"In my life, I have always been focused on nature and people in my (close) surroundings. For me, nature means feeling connected to my daily environment: birds in my garden, trees along the road while biking, looking someone else into the eyes. I come from a Catholic family who welcomed all kinds of spiritual expressions, and who were always respectful to different believes. My personal life story prompted me to follow the Interfaith Spiritual Care track at VU and, in the final phase of my studies, encouraged me to focus on spiritual care in combination with planetary health specifically.

Beyond climate protests

Interfaith Spiritual Care trains spiritual caregivers not to work from a specific religion, -such as Catholicism, Protestantism or Islam-but rather operate from the sum of all kinds of faiths, philosophies and spiritual ideas. That suits me well. For me, different truths can coexist. When a Christian, Muslim, humanist or atheist tells me his or her story, I am interested in finding our common grounds. This attitude- combined with my love of nature and the little activist in me- ultimately brought me to Extinction Rebellion for my master's thesis. At that time I knew about their protests on the A12 highway, but did not know much about the people behind 'the climate activists'. During my modest research, I discovered how nature, and struggling to preserve a healthy earth, is a spiritual life orientation to them. What moved me is that Extinction Rebellion draws on both academic knowledge and spiritual knowledge of Indigenous peoples.

The climate crisis concerns everyone

The combination of science and spirituality I found during my research made me realise that spiritual caregivers from both my track and, in particular, the new Spiritual Care & Planetary Health track can contribute more actively to extending the social debate on climate change. Ultimately, humanity is not separated, but inextricably linked to its natural environment and all its life forms. The climate crisis is not just something that concerns climate activists or scientists. Our place as humans in the greater realm and our interactions within this realm, is pre-eminently a topic of the spiritual caregiver’s field.

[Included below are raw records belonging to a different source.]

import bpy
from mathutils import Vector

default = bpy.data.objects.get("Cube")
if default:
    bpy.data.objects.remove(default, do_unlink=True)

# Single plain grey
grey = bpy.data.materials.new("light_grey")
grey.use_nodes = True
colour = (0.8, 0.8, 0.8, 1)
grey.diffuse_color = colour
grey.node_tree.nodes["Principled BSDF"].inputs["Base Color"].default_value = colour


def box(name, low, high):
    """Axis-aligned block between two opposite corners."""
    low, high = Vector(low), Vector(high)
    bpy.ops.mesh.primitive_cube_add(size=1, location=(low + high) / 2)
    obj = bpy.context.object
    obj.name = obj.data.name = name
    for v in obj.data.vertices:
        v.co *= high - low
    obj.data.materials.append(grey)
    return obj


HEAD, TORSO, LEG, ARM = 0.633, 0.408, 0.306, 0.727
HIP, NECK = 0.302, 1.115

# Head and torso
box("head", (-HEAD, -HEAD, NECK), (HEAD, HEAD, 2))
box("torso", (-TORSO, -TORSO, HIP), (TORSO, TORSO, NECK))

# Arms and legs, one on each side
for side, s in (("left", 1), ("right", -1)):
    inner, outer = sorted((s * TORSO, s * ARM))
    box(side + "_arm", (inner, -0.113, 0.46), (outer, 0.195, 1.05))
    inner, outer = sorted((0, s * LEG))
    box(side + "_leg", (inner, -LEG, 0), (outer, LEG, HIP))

Spiritual support

My research has shown that climate activists feel lonely in battling further consequences of climate change. While the world is proverbially on fire, the crisis is not yet sufficiently heard and felt across our society. Spiritual caregivers can be of service by addressing the climate crisis, underpinned by their expertise. In addition, we can offer spiritual support to climate activists with existential and meaningfulness related questions and to anyone concerned about the consequences of climate change.

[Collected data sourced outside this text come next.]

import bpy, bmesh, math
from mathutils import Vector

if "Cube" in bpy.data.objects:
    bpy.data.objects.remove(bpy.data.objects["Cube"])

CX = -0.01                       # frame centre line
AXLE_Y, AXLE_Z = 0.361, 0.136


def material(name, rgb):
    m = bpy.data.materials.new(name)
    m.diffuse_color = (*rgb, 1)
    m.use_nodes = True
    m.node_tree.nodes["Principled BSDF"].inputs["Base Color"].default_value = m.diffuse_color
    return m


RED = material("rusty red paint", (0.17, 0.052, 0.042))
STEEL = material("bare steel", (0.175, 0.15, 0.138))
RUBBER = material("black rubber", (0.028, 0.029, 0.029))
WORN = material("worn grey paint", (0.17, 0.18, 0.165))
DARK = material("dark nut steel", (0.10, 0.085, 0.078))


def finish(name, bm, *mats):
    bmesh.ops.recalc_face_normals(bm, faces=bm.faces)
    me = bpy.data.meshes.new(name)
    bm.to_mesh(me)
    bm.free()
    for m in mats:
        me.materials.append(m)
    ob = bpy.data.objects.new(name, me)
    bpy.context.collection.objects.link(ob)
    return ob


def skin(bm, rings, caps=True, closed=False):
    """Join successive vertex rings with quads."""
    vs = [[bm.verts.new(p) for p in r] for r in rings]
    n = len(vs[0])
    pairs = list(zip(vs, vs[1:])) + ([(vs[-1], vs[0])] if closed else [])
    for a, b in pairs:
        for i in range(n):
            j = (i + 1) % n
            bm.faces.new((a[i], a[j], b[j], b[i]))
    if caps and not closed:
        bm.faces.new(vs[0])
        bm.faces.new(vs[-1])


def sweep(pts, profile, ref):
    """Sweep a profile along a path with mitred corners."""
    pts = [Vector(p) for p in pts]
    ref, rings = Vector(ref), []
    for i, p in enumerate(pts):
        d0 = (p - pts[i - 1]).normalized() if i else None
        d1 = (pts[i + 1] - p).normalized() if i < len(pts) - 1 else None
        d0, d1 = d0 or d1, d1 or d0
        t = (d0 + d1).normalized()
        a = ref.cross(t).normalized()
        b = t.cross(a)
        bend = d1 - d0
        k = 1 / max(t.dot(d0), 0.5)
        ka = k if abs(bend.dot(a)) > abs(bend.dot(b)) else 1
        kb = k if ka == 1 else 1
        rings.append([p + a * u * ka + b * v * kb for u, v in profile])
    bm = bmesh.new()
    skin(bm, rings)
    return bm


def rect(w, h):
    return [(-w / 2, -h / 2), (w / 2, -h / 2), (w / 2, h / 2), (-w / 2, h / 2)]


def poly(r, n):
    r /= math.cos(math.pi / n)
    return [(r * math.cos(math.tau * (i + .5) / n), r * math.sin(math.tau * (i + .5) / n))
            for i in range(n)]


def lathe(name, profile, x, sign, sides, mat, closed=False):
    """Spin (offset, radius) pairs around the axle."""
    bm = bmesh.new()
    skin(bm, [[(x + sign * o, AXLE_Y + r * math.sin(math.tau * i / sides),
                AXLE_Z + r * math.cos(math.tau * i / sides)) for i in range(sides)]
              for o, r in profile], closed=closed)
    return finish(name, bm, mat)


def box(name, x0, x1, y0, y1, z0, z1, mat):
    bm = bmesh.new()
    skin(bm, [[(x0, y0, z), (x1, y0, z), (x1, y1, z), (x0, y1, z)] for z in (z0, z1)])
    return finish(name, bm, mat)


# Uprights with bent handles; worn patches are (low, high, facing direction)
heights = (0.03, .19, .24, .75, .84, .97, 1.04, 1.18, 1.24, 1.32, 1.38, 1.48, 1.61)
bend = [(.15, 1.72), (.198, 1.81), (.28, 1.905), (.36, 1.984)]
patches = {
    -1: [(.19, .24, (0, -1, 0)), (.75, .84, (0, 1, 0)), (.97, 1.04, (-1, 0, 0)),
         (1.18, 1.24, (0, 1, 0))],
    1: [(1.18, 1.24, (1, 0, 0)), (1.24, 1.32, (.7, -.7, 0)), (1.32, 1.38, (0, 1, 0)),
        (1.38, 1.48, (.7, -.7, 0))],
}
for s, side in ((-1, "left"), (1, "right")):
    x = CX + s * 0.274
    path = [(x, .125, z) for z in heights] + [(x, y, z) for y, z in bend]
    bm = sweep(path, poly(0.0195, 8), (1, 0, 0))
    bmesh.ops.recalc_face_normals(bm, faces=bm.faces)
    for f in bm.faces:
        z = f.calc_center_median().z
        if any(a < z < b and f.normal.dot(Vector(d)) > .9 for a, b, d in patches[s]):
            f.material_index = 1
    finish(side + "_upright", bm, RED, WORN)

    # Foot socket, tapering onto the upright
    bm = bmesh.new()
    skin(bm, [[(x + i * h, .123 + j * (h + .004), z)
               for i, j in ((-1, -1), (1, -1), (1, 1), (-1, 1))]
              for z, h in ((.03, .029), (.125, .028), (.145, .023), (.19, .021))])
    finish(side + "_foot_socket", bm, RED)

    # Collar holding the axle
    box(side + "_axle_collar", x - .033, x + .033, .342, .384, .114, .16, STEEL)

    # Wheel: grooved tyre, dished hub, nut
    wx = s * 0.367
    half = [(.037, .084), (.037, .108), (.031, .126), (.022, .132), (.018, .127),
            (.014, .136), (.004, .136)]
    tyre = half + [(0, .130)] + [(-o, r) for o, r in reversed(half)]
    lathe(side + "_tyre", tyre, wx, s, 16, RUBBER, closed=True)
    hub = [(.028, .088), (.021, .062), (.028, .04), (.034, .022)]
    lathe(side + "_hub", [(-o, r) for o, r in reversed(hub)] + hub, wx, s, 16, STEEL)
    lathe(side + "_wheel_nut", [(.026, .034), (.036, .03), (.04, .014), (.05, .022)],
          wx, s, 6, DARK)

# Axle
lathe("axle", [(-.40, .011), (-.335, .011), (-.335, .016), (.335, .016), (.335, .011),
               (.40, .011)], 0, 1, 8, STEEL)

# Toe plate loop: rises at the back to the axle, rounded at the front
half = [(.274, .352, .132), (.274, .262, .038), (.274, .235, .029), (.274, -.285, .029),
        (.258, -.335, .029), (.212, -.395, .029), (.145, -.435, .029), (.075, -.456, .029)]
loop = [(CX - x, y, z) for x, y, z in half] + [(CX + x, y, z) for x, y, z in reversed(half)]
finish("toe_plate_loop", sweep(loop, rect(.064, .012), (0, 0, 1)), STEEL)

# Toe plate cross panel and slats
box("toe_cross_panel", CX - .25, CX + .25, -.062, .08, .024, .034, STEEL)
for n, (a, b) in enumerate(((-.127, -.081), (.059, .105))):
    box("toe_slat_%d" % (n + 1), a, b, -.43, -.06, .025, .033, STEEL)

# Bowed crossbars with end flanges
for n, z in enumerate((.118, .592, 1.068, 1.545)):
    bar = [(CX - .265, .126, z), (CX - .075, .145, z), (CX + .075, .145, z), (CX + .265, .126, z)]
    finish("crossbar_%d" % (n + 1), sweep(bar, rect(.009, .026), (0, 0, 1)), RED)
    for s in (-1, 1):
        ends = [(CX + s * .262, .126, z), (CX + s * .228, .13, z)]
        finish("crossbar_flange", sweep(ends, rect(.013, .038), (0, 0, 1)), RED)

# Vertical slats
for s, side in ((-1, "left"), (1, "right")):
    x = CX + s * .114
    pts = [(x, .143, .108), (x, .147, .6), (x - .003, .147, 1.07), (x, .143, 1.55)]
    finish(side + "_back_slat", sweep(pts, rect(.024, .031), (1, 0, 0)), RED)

Now that I have finished my master's, I will first reflect on my next steps in the coming period, but I will definitely continue working at the intersection of spiritual care and planetary health."

More information

Looking for more information on spiritual care combined with climate change? Check out the web pages of the tracks Spiritual care & Planetary health (in Dutch) and Interfaith Spiritual Care (in Dutch).